South Korea is due to host a summit with South-east Asian leaders in its port city of Busan from next Monday, and Moon had previously expressed hope that Kim would attend.
Kim received a personal letter from Moon on November 5, North Korea’s official Korean Central News Agency (KCNA) said, but dismissed the prospect of the leader attending the summit.
In a commentary, it accused the South of failing to carry out agreements reached between the two Koreas and harming cross-border ties by relying on the United States.
“How can we sit face to face and solve things with such a partner entrusting everything to the outsider without any independence and self-standing attitude,” the agency said.
Given the failure of past summits, a North-South meeting for “mere form’s sake would be pointless”, it added.
Pyongyang distancing itself
KCNA said Seoul had asked Pyongyang to send a special envoy if Kim could not attend.
Moon, who has long championed engagement with nuclear-armed Pyongyang, held three meetings with the North Korean leader last year and brokered the first landmark summit between Kim and US President Donald Trump.

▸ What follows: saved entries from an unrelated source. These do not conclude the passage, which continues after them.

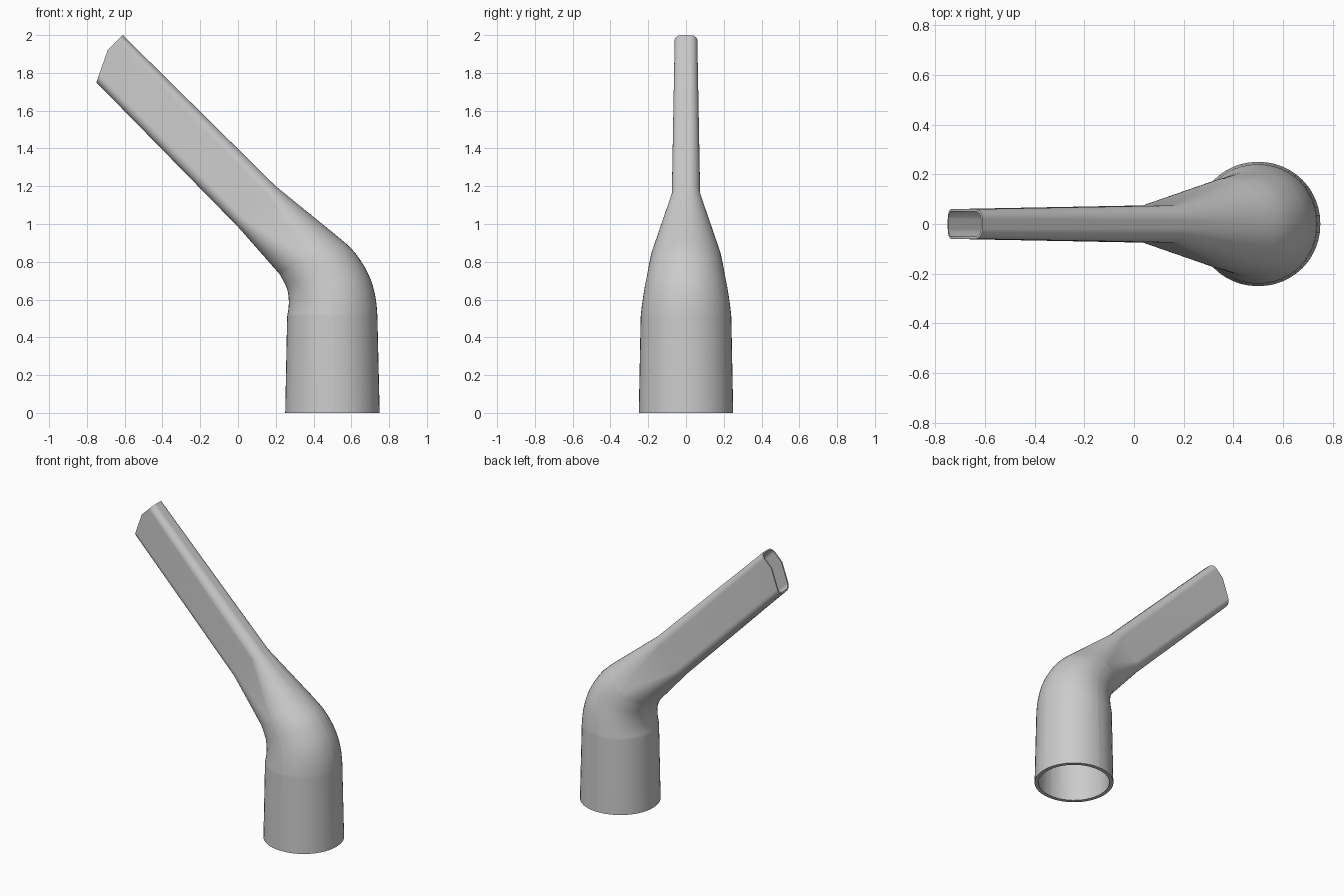
import bpy, bmesh, math
from mathutils import Vector

cube = bpy.data.objects.get("Cube")
if cube:
    bpy.data.objects.remove(cube)

grey = bpy.data.materials.new("plain grey")
grey.use_nodes = True
colour = (0.6, 0.6, 0.6, 1)
grey.diffuse_color = colour
grey.node_tree.nodes["Principled BSDF"].inputs["Base Color"].default_value = colour

CORNER_STEPS = 12
KINK = 0.18       # where the slanted tip cut starts, as a share of half the height
TIP_CUT = 0.078   # how far the slanted cut runs back along the tube


def outline(a, b, r):
    """Rounded rectangle, half sizes a and b, with one extra point on each long side."""
    pts = []
    mid = min(KINK * a, (a - r) / 2)
    for k, (su, sv) in enumerate([(1, 1), (-1, 1), (-1, -1), (1, -1)]):
        for i in range(CORNER_STEPS + 1):
            t = (k + i / CORNER_STEPS) * math.pi / 2
            pts.append((su * (a - r) + r * math.cos(t), sv * (b - r) + r * math.sin(t)))
        if k in (0, 2):
            pts.append((mid, sv * b))
    return pts


def section(inner, outer, b, r, wall, offset, tip=False):
    """Ring across the tube between its inner and outer edge points in the xz plane."""
    p, q = Vector((inner[0], 0, inner[1])), Vector((outer[0], 0, outer[1]))
    centre, half = (p + q) / 2, (q - p).length / 2
    u = (q - p).normalized()
    along = Vector((-u.z, 0, u.x))
    r = min(r, 0.985 * min(half, b))
    w = wall * offset
    ring = []
    for x, y in outline(half - w, b - w, r - w):
        co = centre + u * x + Vector((0, y, 0))
        if tip:
            co -= along * TIP_CUT * max(0, KINK * half - x) / (half * (1 + KINK))
        ring.append(co)
    return ring


def smooth_path(keys, steps):
    """Catmull-Rom through the key rows."""
    rows = []
    for i in range(len(keys) - 1):
        k0, k1, k2 = keys[max(i - 1, 0)], keys[i], keys[i + 1]
        k3 = keys[min(i + 2, len(keys) - 1)]
        for s in range(steps):
            t = s / steps
            rows.append([0.5 * (2 * p1 + (p2 - p0) * t + (2 * p0 - 5 * p1 + 4 * p2 - p3) * t * t
                                + (3 * p1 - p0 - 3 * p2 + p3) * t ** 3)
                         for p0, p1, p2, p3 in zip(k0, k1, k2, k3)])
    return rows + [keys[-1]]


# Elbow rows: inner edge x z, outer edge x z, half depth
elbow = smooth_path([
    (0.26, 0.51, 0.738, 0.51, 0.24),
    (0.268, 0.56, 0.73, 0.60, 0.232),
    (0.268, 0.61, 0.705, 0.70, 0.22),
    (0.26, 0.655, 0.66, 0.79, 0.207),
    (0.24, 0.70, 0.60, 0.87, 0.195),
    (0.22, 0.735, 0.52, 0.94, 0.183)], 3)

# Socket, elbow, flattened neck and tip
sections = [((0.25, 0), (0.75, 0), 0.25, 1, 0.025)]
sections += [((a, b), (c, d), depth, 1, 0.02) for a, b, c, d, depth in elbow]
sections += [((0.0, 0.985), (0.2, 1.2), 0.075, 0.06, 0.012),
             ((-0.805, 1.805), (-0.61, 2.0), 0.06, 0.04, 0.009, True)]


def loft(offset):
    return [section(*s[:5], offset, *s[5:]) for s in sections]


# Outer skin up, inner skin back down, closed at both rims
bm = bmesh.new()
rings = [[bm.verts.new(co) for co in ring] for ring in loft(0) + loft(1)[::-1]]
for i, ring in enumerate(rings):
    other = rings[(i + 1) % len(rings)]
    for j in range(len(ring)):
        k = (j + 1) % len(ring)
        bm.faces.new((ring[j], ring[k], other[k], other[j]))
bmesh.ops.recalc_face_normals(bm, faces=bm.faces)

mesh = bpy.data.meshes.new("angled_nozzle")
bm.to_mesh(mesh)
bm.free()
mesh.materials.append(grey)
nozzle = bpy.data.objects.new("angled_nozzle", mesh)
bpy.context.collection.objects.link(nozzle)

# Smooth skin with crisp rims and flat sides
bpy.ops.object.select_all(action="DESELECT")
nozzle.select_set(True)
bpy.context.view_layer.objects.active = nozzle
bpy.ops.object.shade_smooth_by_angle(angle=math.radians(35))
weighted = nozzle.modifiers.new("even_shading", "WEIGHTED_NORMAL")
weighted.keep_sharp = True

But contact between the two Koreas stalled after the collapse of a second Trump-Kim summit in February.
Since then, Pyongyang has excoriated its neighbour over joint military drills with the United States and has suspended virtually all inter-Korean cooperation in recent months.
Negotiations between Pyongyang and Washington over the North’s nuclear weapons have been gridlocked since the February summit collapsed without an agreement.

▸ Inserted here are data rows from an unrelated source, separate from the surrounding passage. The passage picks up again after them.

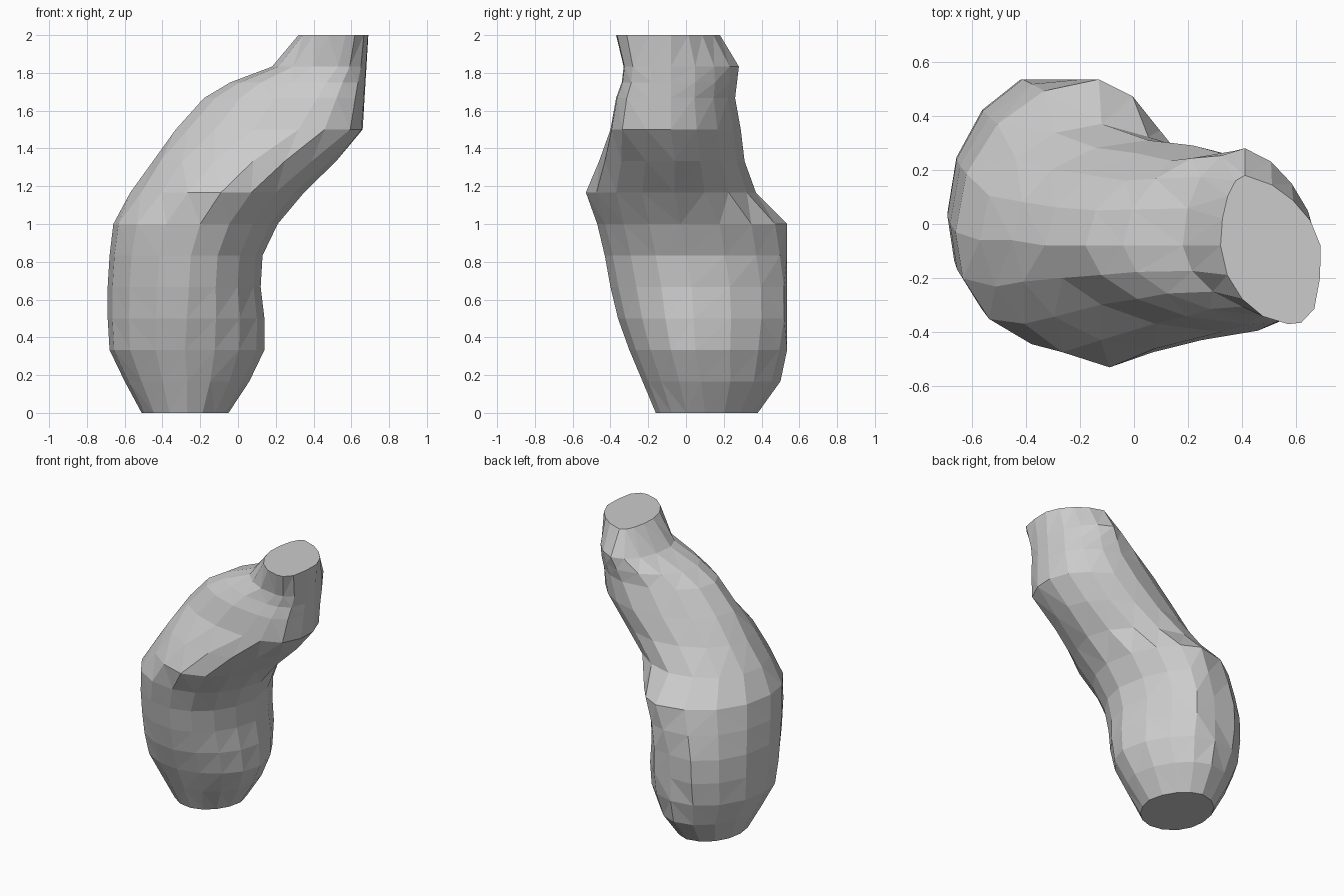
import bpy, bmesh
from math import sin, cos, pi

if "Cube" in bpy.data.objects:
    bpy.data.objects.remove(bpy.data.objects["Cube"])

SIDES = 16
BACK = 0.535   # the rear bulge is cut flat at this y

# Sections: z, x min, x max, y min, y max, x of front point, x of back point, y of side points
SECTIONS = [
    (0.000, -0.51, -0.05, -0.16, 0.38, -0.27, -0.27, 0.10),
    (0.167, -0.60,  0.06, -0.23, 0.50, -0.27, -0.25, 0.08),
    (0.333, -0.68,  0.14, -0.30, 0.55, -0.28, -0.25, 0.05),
    (0.500, -0.69,  0.14, -0.36, 0.58, -0.27, -0.25, 0.04),
    (0.667, -0.69,  0.12, -0.40, 0.58, -0.26, -0.24, 0.03),
    (0.833, -0.68,  0.13, -0.43, 0.56, -0.25, -0.19, 0.00),
    (1.000, -0.66,  0.21, -0.47, 0.535, -0.20, -0.13, -0.03),
    (1.167, -0.57,  0.35, -0.53, 0.37, -0.09, -0.12, -0.06),
    (1.333, -0.45,  0.52, -0.46, 0.31,  0.08,  0.05, -0.06),
    (1.500, -0.33,  0.66, -0.40, 0.29,  0.32,  0.22, -0.08),
    (1.667, -0.18,  0.67, -0.37, 0.26,  0.42,  0.33, -0.08),
    (1.750, -0.04,  0.675, -0.34, 0.27,  0.47,  0.37, -0.08),
    (1.833,  0.18,  0.68, -0.33, 0.28,  0.53,  0.41, -0.08),
    (2.000,  0.32,  0.69, -0.37, 0.18,  0.57,  0.41, -0.08),
]


def quarter_power(z, right, back):
    """Squareness of a quarter: 2 is an ellipse, lower is flatter, higher is boxier."""
    if back:
        if not right:
            return 2.0
        return 1.55 if z > 1.8 else 1.7
    if abs(z - 1.167) < 0.01:
        return 1.65
    if z > 1.4:
        return 3.2 if right else 1.8
    if z < 1.1:
        return 1.8 if right else 2.2
    return 2.0


def section_ring(bm, z, x0, x1, y0, y1, xf, xb, cy):
    """Closed ring made of four quarter superellipses."""
    ring = []
    for i in range(SIDES):
        c, s = cos(2 * pi * i / SIDES), sin(2 * pi * i / SIDES)
        p = quarter_power(z, c > 0, s > 0)
        k = (abs(c) ** p + abs(s) ** p) ** (-1 / p)
        c, s = c * k, s * k
        cx = xb if s > 0 else xf
        x = cx + c * ((x1 - cx) if c > 0 else (cx - x0))
        y = cy + s * ((y1 - cy) if s > 0 else (cy - y0))
        ring.append(bm.verts.new((x, min(y, BACK), z)))
    return ring


# Bent faceted trunk with flat end caps
bm = bmesh.new()
rings = [section_ring(bm, *sec) for sec in SECTIONS]
walls = []
for a, b in zip(rings, rings[1:]):
    for i in range(SIDES):
        j = (i + 1) % SIDES
        walls.append(bm.faces.new((a[i], a[j], b[j], b[i])))
bmesh.ops.triangulate(bm, faces=walls)
bm.faces.new(rings[0][::-1])
bm.faces.new(rings[-1])
bmesh.ops.recalc_face_normals(bm, faces=bm.faces)

mesh = bpy.data.meshes.new("bent_trunk")
bm.to_mesh(mesh)
bm.free()
bpy.context.collection.objects.link(bpy.data.objects.new("bent_trunk", mesh))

North Korea has since set Washington a deadline of the end of the year to come forward with a fresh offer and has issued several statements in recent weeks threatening to pull out of talks. — AFP